“THIS GREAT ACTION WILL LONG BE TOLD IN SONG AND STORY”
Winston Churchill – First Lord of the Admiralty – February 1940.
The Battle of the River Plate
13th December 1939
This is a story about how 3 battleships, 3 aircraft carriers and 14 cruisers in seven Hunting Groups searched for the Admiral Graff Spee and how the weakest force of three cruisers found her and the action which led to her destruction.
The Second World War against Nazi Germany had been waged for three months. At sea Britain had lost the passenger liner, Athenia, the armed merchant cruiser, HMS Rawalpindi, the battleship HMS Royal Oak and the aircraft carrier HMS Courageous. There was very little good news for Britain and France.
In the South Atlantic Captain Langsdorff in the German pocket battleship, Admiral Graf Spee had been sinking British merchant ships since September 1939. Commodore Harwood, commanding Royal Navy Hunting Group G, had studied the area and knew the attraction to a German raider of the rich pickings of British merchant ships leaving the River Plate estuary between Argentina and Uruguay in South America. The Germans claimed that their pocket battleships could out-gun any ships faster than them and outrun any ship with heavier armament. In early December 1939 Harwood received enemy reports from the British freighters Doric Star and Tairoa as they were captured and sunk. He calculated that if the raider chose to head for South America she would probably arrive in the area off the River Plate on the morning of the 13th December. With this in mind, Harwood ordered the cruisers, HMS Ajax, Achilles and Exeter to concentrate there the previous day (12th December). They met at the pre-arranged time and exercised their action plan. On the morning of 13th December HMS Exeter was ordered to investigate smoke that was spotted on the horizon. She soon signaled, “I think it is a pocket battleship”. The three ships had finally met Admiral Graf Spee and at 0617 they went into action, following Harwood’s orders, “Attack at once, by day or night”. At first Graf Spee concentrated her fire on Exeter.

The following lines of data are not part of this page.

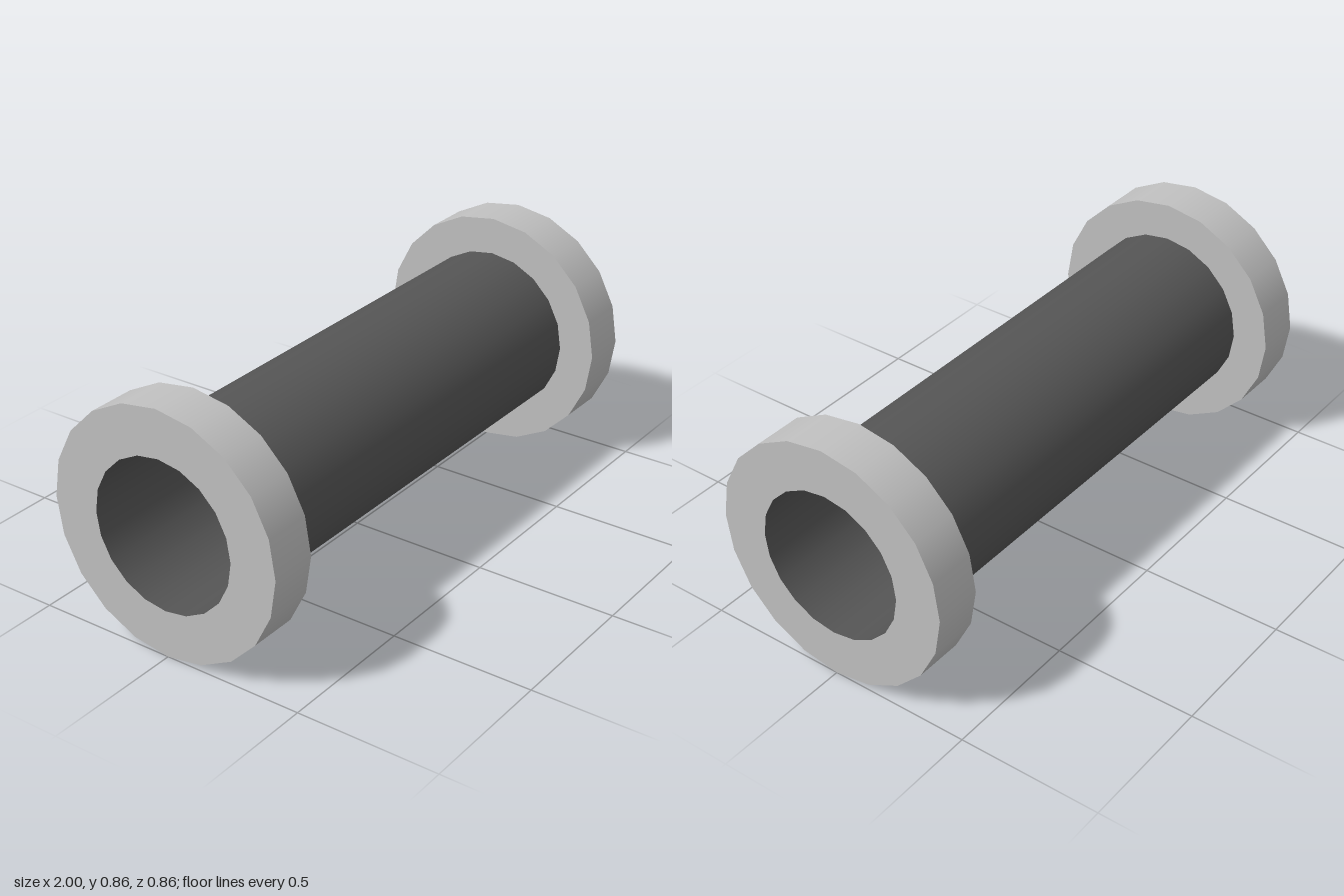
import * as THREE from 'three';
import { mergeGeometries } from 'three/addons/utils/BufferGeometryUtils.js';

const SIDES = 20;
const R_FLANGE = 0.4285, R_TUBE = 0.297, R_BORE = 0.263;
const X_END = 1, X_INNER = 0.83;

// Revolves each profile segment [radius, x] on its own, so rims stay sharp
// while the round walls shade smoothly; the axis is then laid along x.
function revolve(profile) {
  const strips = [];
  for (let i = 0; i < profile.length - 1; i++) {
    const pts = [profile[i], profile[i + 1]].map(([r, x]) => new THREE.Vector2(r, x));
    strips.push(new THREE.LatheGeometry(pts, SIDES));
  }
  return mergeGeometries(strips).rotateZ(-Math.PI / 2);
}

export function createModel() {
  const lightGrey = new THREE.MeshStandardMaterial({ color: 0xc0c0c0 });
  lightGrey.name = 'light grey';
  const darkGrey = new THREE.MeshStandardMaterial({ color: 0x555555 });
  darkGrey.name = 'dark grey';

  const model = new THREE.Group();
  model.name = 'flangedPipe';
  const add = (name, profile, material) => {
    const mesh = new THREE.Mesh(revolve(profile), material);
    mesh.name = name;
    mesh.position.y = R_FLANGE;
    model.add(mesh);
  };

  // Pipe: outer wall between the flanges, bore running the full length
  add('pipeWall', [[R_TUBE, -X_INNER], [R_TUBE, X_INNER]], darkGrey);
  add('pipeBore', [[R_BORE, X_END], [R_BORE, -X_END]], darkGrey);

  // Flanges: end face, rim and back face of each ring
  add('leftFlange', [
    [R_TUBE, X_INNER], [R_FLANGE, X_INNER], [R_FLANGE, X_END], [R_BORE, X_END],
  ], lightGrey);
  add('rightFlange', [
    [R_BORE, -X_END], [R_FLANGE, -X_END], [R_FLANGE, -X_INNER], [R_TUBE, -X_INNER],
  ], lightGrey);

  return model;
}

Ajax and Achilles then closed on Graf Spee at speed, drawing her fire and causing significant upper deck damage and loss of morale. Graf Spee's Captain Langsdorff later said, “They came at me like destroyers”. At 0636 Graf Spee about-turned to the west, from where she started her retreat. With 66 of her crew killed, Exeter later retired from the battle badly damaged.
By 0725 Ajax and Achilles had closed to within 4 miles from Graf Spee. Harwood then decided to open the range and shadow her. However Graf Spee steadied and concentrated her fire again on Ajax and Achilles. Ajax fired a salvo of torpedoes to encourage Graf Spee to maintain her westward course, which she did, but shortly afterwards Graf Spee obtained a hit on Ajax which put her two after-turrets out of action. Achilles also suffered severe damage to her director control tower from a near-miss. This was Graf Spee's chance to turn on the pursuers and regain the initiative but it was not taken. Captain Langsdorff chose to break off the action and head for port in Montevideo, the capital of neutral Uruguay. Whether this was the result of a confused state because of wounds and concussion, a sense of defeat or to preserve the lives of his men we do not know.
In Montevideo Langsdorff requested 14 days to repair Graf Spee’s damage but Uruguay, a neutral country keeping strictly to the Hague Convention, allowed only 72 hours stay in harbour. Knowing that escape was not an option, Admiral Graf Spee was scuttled on 17th December. Two days later, after addressing the ship's company and spending the evening with his officers, Captain Langsdorff shot himself. The ship's company were interned in Argentina and Uruguay.
On return home the men of HMS Ajax and HMS Exeter were feted in London by King George VI and Winston Churchill (First Lord of the Admiralty at the time). HMS Achilles' crew were similarly feted in their home town of Auckland, New Zealand. To the people of Britain, the Battle of the River Plate brought the first victory of the Second World War and boosted the country's morale. As Winston Churchill said at the celebratory London Guildhall luncheon in February 1940, “In a dark cold winter it warmed the cockles of the British hearts”.
The Battle of the River Plate is remembered as being the last of the old-style sea battles fought without aircraft (other than Ajax’s Seafox spotter plane) or radar, where the speed of ships, their firepower and the tactics employed won the day. For the Royal Navy this battle was an expression of the centuries-old tradition of achieving mastery of the seas through the offensive spirit in battle and a willingness to take risks.
As the First Sea Lord, Admiral Pound said at the time, “It set a standard for the war, a matter of great importance”.